But after the March chicken massacre, the only Barred Rock left was Lumpy. And every morning since that awful day I’ve looked for her enormous “sleep wrinkle” egg, to no avail. The other two survivors, Feather and Stripèd, continue to offer up their pale green and pinkish-speckled treasures about 3 days out of 4. But of Lumpy’s egg – or what I thought was Lumpy’s egg, anyway – no trace.
Lumpy’s a healthy bird, with bright black-and-white feathers (especially glossy and vivid after the last winter molt), a symmetrical comb, and elegant small feet. She’s talkative, too, with a musical voice and a funny cry that sounds like the original Star Trek intercom whistle. All in all, she’s an easy girl to like. And I know she used to lay, because there wasn’t a hen in my flock I hadn’t caught in the act at one point or another. But right now, she’s not doing her job.
So this brings up the question: what do we do with layers who don’t lay?
Another kind of household would have an obvious answer: stew pot. And I’m sure my bloodthirsty, bottomlessly hungry teenage son would agree. But when the word stew pot comes up, I inevitably counter, lawn mower.
This is because one thing even a non-laying hen can do is keep the grass from encroaching into the garden in the summer. The Barred Rocks are pretty flightless (one reason they were easy pickings for the neighborhood dog, I guess), so they’re especially good at staying inside the fence and snapping off the grass tips, one blade at a time. It’s slow, but they’ll do it all day. They never get bored.
But the fact is, even if Lumpy weren’t a pretty good lawn mower, I’d probably have to keep her anyway. Friendly, harmless, not the most productive, occasionally entertaining – somehow, when I go down this list of Lumpesque qualities, it seems terribly familiar.
In that remorseless middle-aged way, I think to myself: Who else isn’t living up to their potential?
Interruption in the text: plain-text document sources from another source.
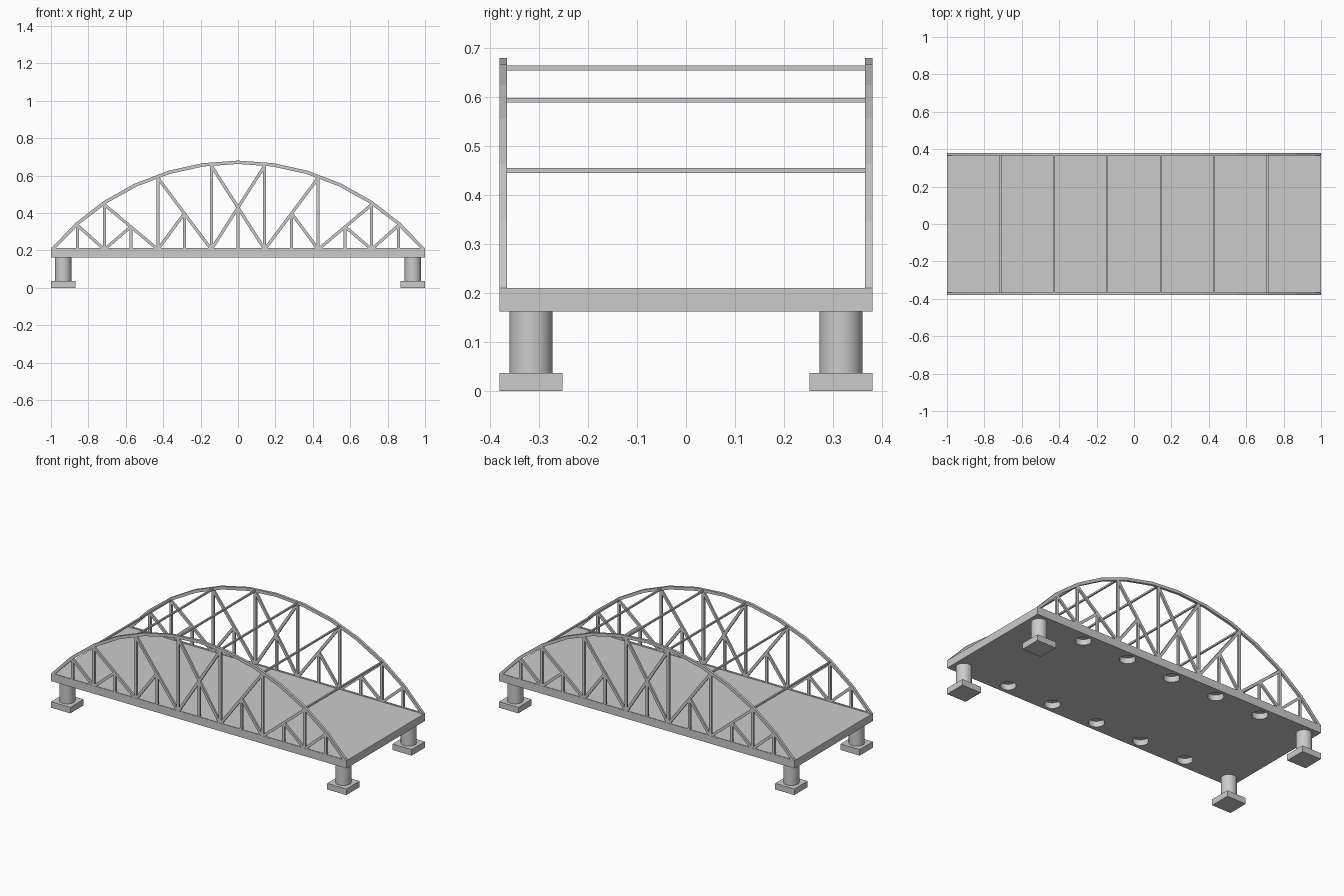
import bpy, bmesh, math
from mathutils import Vector

if "Cube" in bpy.data.objects:
    bpy.data.objects.remove(bpy.data.objects["Cube"])

DECK_TOP, DECK_BOTTOM = 0.21, 0.163
TRUSS_Y = 0.373
PANEL = 1 / 7
R_OUT, ARCH_Z = 1.2988, -0.6188   # outer arch circle


def finish(bm, name):
    bmesh.ops.recalc_face_normals(bm, faces=bm.faces)
    me = bpy.data.meshes.new(name)
    bm.to_mesh(me)
    bm.free()
    ob = bpy.data.objects.new(name, me)
    bpy.context.scene.collection.objects.link(ob)
    return ob


def add_box(bm, lo, hi):
    lo, hi = Vector(lo), Vector(hi)
    vs = bmesh.ops.create_cube(bm, size=1)["verts"]
    for v in vs:
        v.co = (lo + hi) / 2 + v.co * (hi - lo)


def add_bar(bm, a, b, y, w=0.016, d=0.012):
    """Square bar in the xz plane from a to b."""
    a, b = Vector((a[0], y, a[1])), Vector((b[0], y, b[1]))
    u = (b - a).normalized()
    n = Vector((-u.z, 0, u.x))
    for v in bmesh.ops.create_cube(bm, size=1)["verts"]:
        c = v.co.copy()
        v.co = (a + b) / 2 + u * c.x * (b - a).length + n * c.z * w
        v.co.y = y + c.y * d


def cylinder(name, x, y, z0, z1, r):
    bpy.ops.mesh.primitive_cylinder_add(vertices=32, radius=r, depth=z1 - z0,
                                        location=(x, y, (z0 + z1) / 2))
    ob = bpy.context.object
    ob.name = name
    bpy.ops.object.shade_smooth_by_angle()
    return ob


# Deck slab
bm = bmesh.new()
add_box(bm, (-1, -0.38, DECK_BOTTOM), (1, 0.38, DECK_TOP))
deck = finish(bm, "deck")

# Round sockets in the underside, between the end piers
bm = bmesh.new()
for y in (-0.316, 0.316):
    for i in range(-2, 3):
        vs = bmesh.ops.create_cone(bm, cap_ends=True, segments=32, radius1=0.044,
                                   radius2=0.044, depth=0.07)["verts"]
        bmesh.ops.translate(bm, verts=vs, vec=(i * 0.935 / 3, y, DECK_BOTTOM))
cutter = finish(bm, "socket_cutter")
cutter.hide_render = True
cutter.hide_set(True)
mod = deck.modifiers.new("sockets", "BOOLEAN")
mod.operation, mod.solver, mod.object = "DIFFERENCE", "EXACT", cutter

# Corner piers and their footings
for x in (-0.935, 0.935):
    for y in (-0.316, 0.316):
        cylinder("pier_column", x, y, 0.037, DECK_BOTTOM, 0.044)
        bm = bmesh.new()
        add_box(bm, (x - 0.065, y - 0.064, 0), (x + 0.065, y + 0.064, 0.037))
        finish(bm, "pier_footing")


def arc(radius, n=12):
    half = math.acos((DECK_TOP - ARCH_Z) / radius)
    return [(radius * math.sin(t), ARCH_Z + radius * math.cos(t))
            for t in (half * (2 * i / n - 1) for i in range(n + 1))]


def arch_z(x):
    return ARCH_Z + math.sqrt((R_OUT - 0.013) ** 2 - x * x)


for y in (-TRUSS_Y, TRUSS_Y):
    # Faceted arch rib
    bm = bmesh.new()
    ring = [[bm.verts.new((x, yy, z)) for x, z in pts]
            for yy in (y - 0.0075, y + 0.0075) for pts in (arc(R_OUT), arc(R_OUT - 0.018))]
    a, b, c, d = ring
    for p, q in ((a, b), (b, d), (d, c), (c, a)):
        for i in range(12):
            bm.faces.new((p[i], p[i + 1], q[i + 1], q[i]))
    for i in (0, 12):
        bm.faces.new((a[i], b[i], d[i], c[i]))
    finish(bm, "arch_rib")

    # Posts, diagonals and bottom chord
    bm = bmesh.new()
    base = DECK_TOP - 0.005
    add_bar(bm, (-0.99, base), (0.99, base), y, 0.016)
    for s in (-1, 1):
        for k in (1, 3, 5):
            x, top = s * k * PANEL, arch_z(k * PANEL)
            xin = s * (k - 2) * PANEL
            add_bar(bm, (x, base), (x, top), y)
            add_bar(bm, (x, top - 0.006), (xin, base), y)
            mid, mz = (x + xin) / 2, (top + base) / 2
            if k > 1:
                add_bar(bm, (mid, mz), (x, base), y)
                add_bar(bm, (mid, base), (mid, mz), y)
        x, top = s * 6 * PANEL, 0.333
        add_bar(bm, (x, base), (x, top), y)
        add_bar(bm, (x, top), (s * 5 * PANEL, base), y)
    add_bar(bm, (0, base), (0, (arch_z(PANEL) + base) / 2), y)
    finish(bm, "truss_web")

# Overhead cross ties between the arches
bm = bmesh.new()
for k in (-5, -3, -1, 1, 3, 5):
    x, z = k * PANEL, arch_z(k * PANEL)
    add_box(bm, (x - 0.005, -TRUSS_Y, z - 0.005), (x + 0.005, TRUSS_Y, z + 0.005))
finish(bm, "cross_ties")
Shouldn’t I be doing more in life than just, sort of, getting along? Is it OK to be an affable person, essential to my family, of value to some friends? To produce a small body of work that brings pleasure to a few? Is it enough?
The answer, of course, is yes – it has to be. Because if I spend my life worrying about not enough, in the end I really won’t have anything to show for myself. It’s just one reason – perhaps the most intangible, but perhaps the most secure – that Lumpy won’t be getting the axe.
Still I hope, for all our sakes, that one morning I’ll go out to that empty, haunted nest and find it: one enormous, sleep-wrinkled egg – the work of a day; the justification, however disingenuous, for a life.